As a die-hard fan of romantic comedies – think “How to Lose a Guy in 10 Days,” “Love Actually” etc. – I have a pretty open mind when it comes to accepting plot inconsistencies and half-baked acting. However, this film surpasses even my willingness to accept the bare minimum from the actors and script.
My main points of contention with this film are the dialogue and the overarching plot. While I accept expositional dialogue is a common form of storytelling, this film relies heavily on it and undercuts the entirety of the movie with its repetitive nature.
The remaining dialogue among the characters feels incredibly stilted. It’s as if the director let the actors read over the script once and said, “OK! Let’s get to shooting!” I understand that most romantic comedies inherently lack a unique script, but I expected more from Netflix given that it has released content such as “Stranger Things” and “Dear White People,” – both of which delve into romance in an authentic way.

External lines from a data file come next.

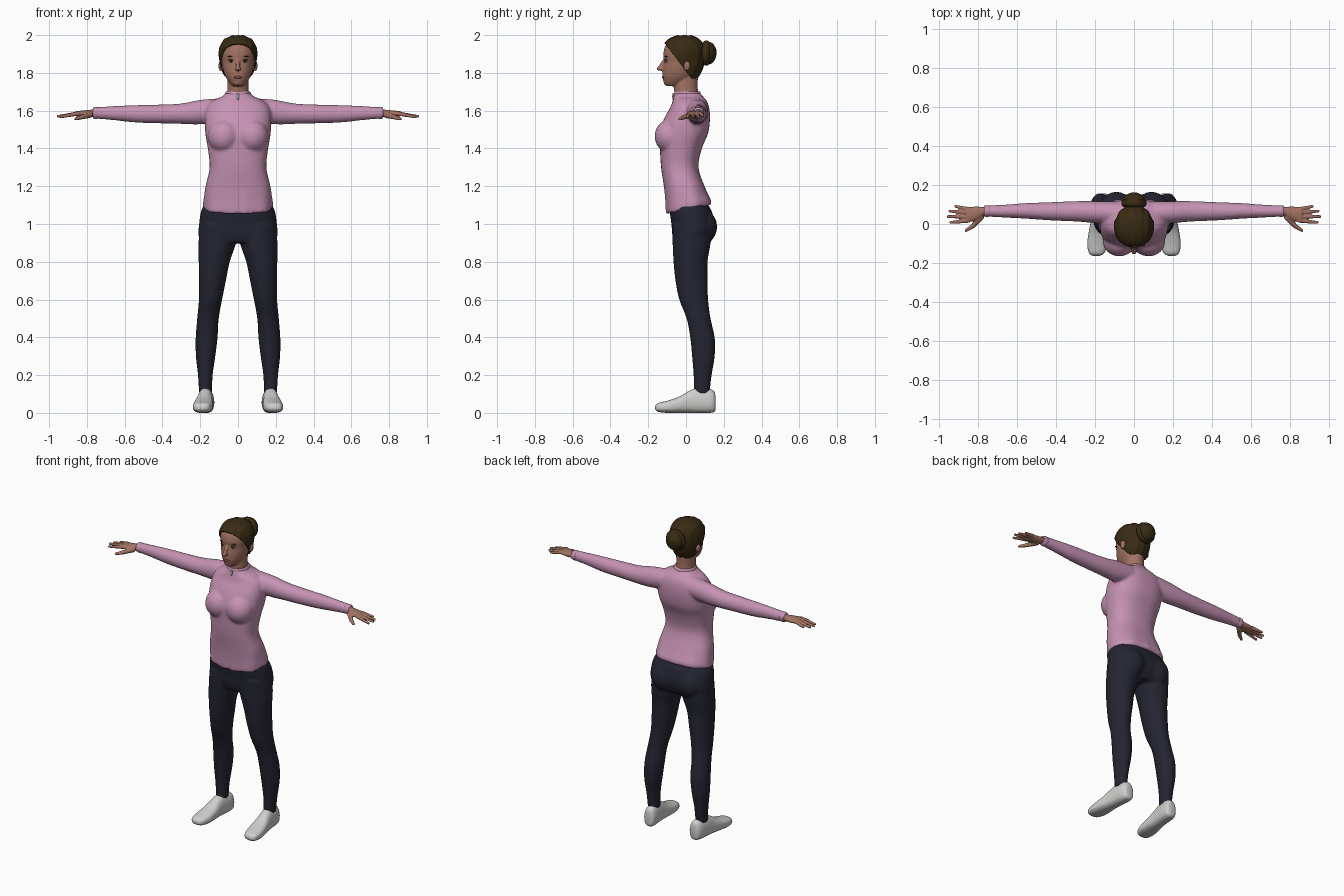
import bpy, bmesh
from math import sin, cos, pi, copysign, atan2
from mathutils import Vector, Matrix

if "Cube" in bpy.data.objects:
    bpy.data.objects.remove(bpy.data.objects["Cube"])


def material(name, r, g, b):
    m = bpy.data.materials.new(name)
    m.use_nodes = True
    m.diffuse_color = (r, g, b, 1)
    node = m.node_tree.nodes["Principled BSDF"]
    node.inputs["Base Color"].default_value = (r, g, b, 1)
    node.inputs["Roughness"].default_value = 0.8
    return m


PINK = material("pink knit", .56, .29, .45)
NAVY = material("dark navy", .018, .018, .032)
SKIN = material("skin", .36, .17, .12)
HAIR = material("dark brown hair", .04, .024, .007)
SHOE = material("light grey", .62, .62, .61)
SOLE = material("sole grey", .5, .5, .49)
WHITE = material("eye white", .6, .58, .55)
BLACK = material("near black", .012, .01, .01)
LIPS = material("lip red", .28, .09, .075)


def smooth_rows(rows, steps):
    """Catmull-Rom interpolation between cross-section rows."""
    out = []
    for i in range(len(rows) - 1):
        quad = [rows[max(i - 1, 0)], rows[i], rows[i + 1], rows[min(i + 2, len(rows) - 1)]]
        for s in range(steps):
            t = s / steps
            out.append([b + t / 2 * (c - a + t * (2 * a - 5 * b + 4 * c - d + t * (3 * (b - c) + d - a)))
                        for a, b, c, d in zip(*quad)])
    return out + [rows[-1]]


def loft(bm, rows, axis="Z", side=1, power=2.0, n=40, steps=4):
    """Closed body through rows of (position, low a, high a, low b, high b)."""
    rings = []
    for t, a0, a1, b0, b1 in smooth_rows(rows, steps):
        ring = []
        for k in range(n):
            c, s = cos(2 * pi * k / n), sin(2 * pi * k / n)
            a = (a0 + a1) / 2 + (a1 - a0) / 2 * copysign(abs(c) ** (2 / power), c)
            b = (b0 + b1) / 2 + (b1 - b0) / 2 * copysign(abs(s) ** (2 / power), s)
            x, y, z = {"X": (t, a, b), "Y": (a, t, b), "Z": (a, b, t)}[axis]
            ring.append(bm.verts.new((side * x, y, z)))
        rings.append(ring)
    faces = [bm.faces.new(rings[0]), bm.faces.new(rings[-1])]
    for p, q in zip(rings, rings[1:]):
        faces += [bm.faces.new((p[k], p[(k + 1) % n], q[(k + 1) % n], q[k])) for k in range(n)]
    bmesh.ops.recalc_face_normals(bm, faces=faces)


def ball(bm, centre, radii, side=1):
    c = Vector((side * centre[0], centre[1], centre[2]))
    bmesh.ops.create_uvsphere(bm, u_segments=24, v_segments=16, radius=1,
                              matrix=Matrix.Translation(c) @ Matrix.Diagonal((*radii, 1)))


def finger(bm, start, end, r0, r1, side=1):
    p, q = (Vector((side * v[0], v[1], v[2])) for v in (start, end))
    turn = (q - p).to_track_quat("Z", "Y").to_matrix().to_4x4()
    bmesh.ops.create_cone(bm, cap_ends=True, segments=16, radius1=r0, radius2=r1,
                          depth=(q - p).length, matrix=Matrix.Translation((p + q) / 2) @ turn)
    for c, r in ((p, r0), (q, r1)):
        ball(bm, c, (r, r, r))


def finish(name, bm, mat, voxel=0, relax=4):
    """Make the object; a voxel size fuses its overlapping parts into one skin."""
    me = bpy.data.meshes.new(name)
    bm.to_mesh(me)
    bm.free()
    me.materials.append(mat)
    for p in me.polygons:
        p.use_smooth = True
    ob = bpy.data.objects.new(name, me)
    bpy.context.collection.objects.link(ob)
    if voxel:
        m = ob.modifiers.new("fuse", "REMESH")
        m.mode, m.voxel_size, m.use_smooth_shade = "VOXEL", voxel, True
        m = ob.modifiers.new("relax", "SMOOTH")
        m.factor, m.iterations = 0.5, relax
    return ob


def even(rows):
    """Rows (z, half width, front, back) symmetric about the middle."""
    return [(z, -w, w, f, b) for z, w, f, b in rows]


# Sweater: torso, bust and sleeves
bm = bmesh.new()
loft(bm, even([(1.075, .182, -.104, .13), (1.1, .184, -.108, .132), (1.14, .18, -.11, .118),
               (1.2, .172, -.117, .097), (1.3, .15, -.132, .066), (1.4, .16, -.138, .084),
               (1.48, .173, -.14, .117), (1.56, .176, -.115, .127), (1.62, .165, -.082, .122),
               (1.655, .13, -.07, .108), (1.675, .085, -.065, .09), (1.695, .064, -.06, .075)]), power=2.4)
for v in bm.verts:                      # tilted, gathered hem
    low = max(0, min(1, (1.22 - v.co.z) / .14))
    ripple = 1 + .018 * low * sin(9 * atan2(v.co.y, v.co.x))
    v.co.x *= ripple
    v.co.y *= ripple
    v.co.z += .2 * low * v.co.y
for side in (1, -1):
    ball(bm, (.075, -.088, 1.465), (.085, .078, .088), side)
    loft(bm, [(.1, .0, .115, 1.54, 1.665), (.2, .005, .117, 1.528, 1.657), (.3, .013, .117, 1.53, 1.638),
              (.42, .018, .112, 1.533, 1.632), (.55, .027, .107, 1.538, 1.629),
              (.66, .033, .099, 1.55, 1.624), (.76, .038, .094, 1.558, 1.618)], "X", side)
finish("sweater", bm, PINK, .008, 5)

# Collar rim and cuff rims
bm = bmesh.new()
loft(bm, even([(1.675, .066, -.062, .076), (1.69, .068, -.064, .078), (1.702, .064, -.06, .074)]))
for side in (1, -1):
    loft(bm, [(.74, .038, .094, 1.558, 1.618), (.755, .036, .096, 1.556, 1.62),
              (.768, .039, .093, 1.56, 1.616)], "X", side)
finish("collar_and_cuffs", bm, PINK)

# Zip pull at the throat
bm = bmesh.new()
ball(bm, (0, -.068, 1.675), (.006, .005, .02))
finish("zip_pull", bm, SHOE)

# Trousers: pelvis, seat and legs
bm = bmesh.new()
loft(bm, even([(.9, .195, -.058, .115), (.94, .209, -.072, .14), (1., .206, -.077, .152),
               (1.07, .195, -.086, .135), (1.12, .168, -.08, .105)]), power=2.4)
for side in (1, -1):
    ball(bm, (.09, .07, .985), (.09, .095, .1), side)
    loft(bm, [(1., .02, .2, -.07, .13), (.9, .012, .209, -.071, .13), (.8, .044, .208, -.066, .114),
              (.7, .064, .206, -.056, .115), (.6, .084, .207, -.036, .117), (.5, .102, .216, .003, .13),
              (.4, .108, .224, .022, .152), (.3, .12, .223, .032, .152), (.2, .134, .212, .04, .136),
              (.1, .138, .206, .042, .124)], "Z", side)
finish("trousers", bm, NAVY, .008)

# Head and neck, with nose, chin and ears
head_rows = even([(1.73, .025, -.1, -.05), (1.745, .042, -.116, 0), (1.78, .066, -.124, .05),
                  (1.82, .08, -.122, .075), (1.86, .086, -.117, .085), (1.9, .09, -.12, .088),
                  (1.94, .085, -.11, .083), (1.97, .064, -.083, .06), (1.988, .025, -.04, .025)])
bm = bmesh.new()
loft(bm, head_rows)
loft(bm, even([(1.65, .06, -.05, .07), (1.72, .056, -.064, .062), (1.8, .056, -.055, .064)]))
ball(bm, (0, -.096, 1.75), (.03, .022, .019))
ball(bm, (0, -.136, 1.822), (.015, .021, .011))
finger(bm, (0, -.11, 1.87), (0, -.14, 1.828), .01, .01)
for side in (1, -1):
    ball(bm, (.09, .005, 1.837), (.014, .018, .028), side)
finish("head", bm, SKIN, .0045, 3)

# Face details
for side, label in ((1, "left"), (-1, "right")):
    for part, centre, radii, mat in (
            ("eye", (.035, -.099, 1.862), (.016, .012, .007), WHITE),
            ("iris", (.035, -.106, 1.862), (.008, .007, .007), BLACK),
            ("lash", (.035, -.102, 1.869), (.018, .012, .003), BLACK),
            ("brow", (.037, -.105, 1.886), (.021, .009, .0035), HAIR)):
        bm = bmesh.new()
        ball(bm, centre, radii, side)
        finish(f"{label}_{part}", bm, mat)
bm = bmesh.new()
ball(bm, (0, -.119, 1.777), (.024, .009, .007))
finish("lips", bm, LIPS)

# Swept-back hair: combed shell over the skull, cut at the hairline and nape
bm = bmesh.new()
loft(bm, head_rows, n=96)
bm.normal_update()
for v, normal in [(v, v.normal.copy()) for v in bm.verts]:
    v.co += normal * (.0115 + .0018 * cos(v.co.x * 200))
for point, normal in (((0, -.1, 1.94), (0, 1.3, 1)), ((0, 0, 1.765), (0, 0, 1))):
    bmesh.ops.bisect_plane(bm, geom=bm.verts[:] + bm.edges[:] + bm.faces[:], plane_co=point,
                           plane_no=normal, clear_inner=True)
hair = finish("hair", bm, HAIR)
shell = hair.modifiers.new("thickness", "SOLIDIFY")
shell.thickness, shell.offset = .014, -1

# Coiled bun
bm = bmesh.new()
ball(bm, (0, .118, 1.905), (.056, .043, .06))
ball(bm, (0, .148, 1.908), (.03, .014, .032))
loft(bm, [(.08, -.04, .04, 1.865, 1.945), (.095, -.062, .062, 1.842, 1.968),
          (.115, -.064, .064, 1.84, 1.97), (.128, -.05, .05, 1.855, 1.957)], "Y")
finish("bun", bm, HAIR)

# Hands and shoes
tips = ((.913, .09, 1.572, .076), (.943, .066, 1.57, .058), (.952, .038, 1.57, .037), (.938, .008, 1.567, .017))
for side, label in ((1, "left"), (-1, "right")):
    bm = bmesh.new()
    loft(bm, [(.73, .046, .088, 1.566, 1.61), (.77, .042, .088, 1.566, 1.606), (.81, .018, .089, 1.564, 1.602),
              (.86, .007, .087, 1.57, 1.597)], "X", side)
    for x, y, z, root in tips:
        finger(bm, (.85, root, 1.584), (x, y, z), .0115, .0075, side)
    finger(bm, (.785, .035, 1.578), (.825, -.01, 1.566), .017, .012, side)
    finger(bm, (.825, -.01, 1.566), (.86, -.033, 1.556), .012, .008, side)
    finish(f"{label}_hand", bm, SKIN, .004, 2)

    bm = bmesh.new()
    loft(bm, [(y, -w, w, low, top) for y, w, low, top in (
        (-.163, .018, .018, .036), (-.148, .04, .006, .052), (-.1, .052, 0, .064), (-.04, .05, 0, .084),
        (.02, .044, 0, .118), (.06, .043, 0, .132), (.12, .042, 0, .128), (.148, .034, .004, .115),
        (.156, .02, .016, .09))], "Y", power=2.6)
    for v in bm.verts:                  # narrow ankle, toes turned out
        v.co.x *= 1 - max(0, v.co.z - .06) * 3
        v.co.x = side * (v.co.x + .178 - .09 * v.co.y)
    bmesh.ops.recalc_face_normals(bm, faces=bm.faces[:])
    shoe = finish(f"{label}_shoe", bm, SHOE)
    shoe.data.materials.append(SOLE)
    for p in shoe.data.polygons:
        p.material_index = int(p.center.z < .018)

Without giving away too much about the plot, though the entire movie could be understood simply by watching the trailer, this movie inexplicably pairs time travel with the “Groundhog Day” premise to produce a movie that focuses on the main character, Noah (played by Adam Devine) going back in time, repeatedly, so he can change his behavior and “be the kind of man” his best friend Avery (played by Alexandra Daddario) will fall in love with.
I had hoped as a society we had agreed “Groundhog Day” was not to be repeated again and again and again … but apparently not.
The movie spends way too much time making these time jumps obvious, something that is incredibly clear for someone who is sitting there watching the movie.
A prime example of the forced time jump is at the beginning, when the audience is forced to endure almost two minutes of the “hit” song, “Sexy and I Know It,” by LMFAO – which ironically came out in 2011 – to signify that this portion of the film takes place in the past, as if the scrolling text that reads “October 31, 2014” didn’t make it clear enough.
The plot itself is essentially every rom-com recycled into a singular plot. Down-on-his-luck Noah is in love with his oblivious best friend Avery and the plot is driven by Noah’s inability to accept that Avery isn’t in love with him and plans on marrying someone else.
This film even employs the trope of a singular person of color with more than two lines as the suave ladies’ man and best friend of Noah – Max (played by Andrew Bachelor). And if the audience couldn’t rely on this trope enough, the movie capitalizes on inserting the quirky best friend of Avery, whose romantic life is in shambles, Carrie (played by Shelley Hennig).
Overall, this film reinforces the idea that women are simply objects to be “won over.” It lacks characters whom the audience can root for and essentially enforces the stereotype that men and women can’t be friends.
Grade: D, Might as well be titled “We Can’t Be Friends.” A movie that made me wish I could go back in time and never watch it.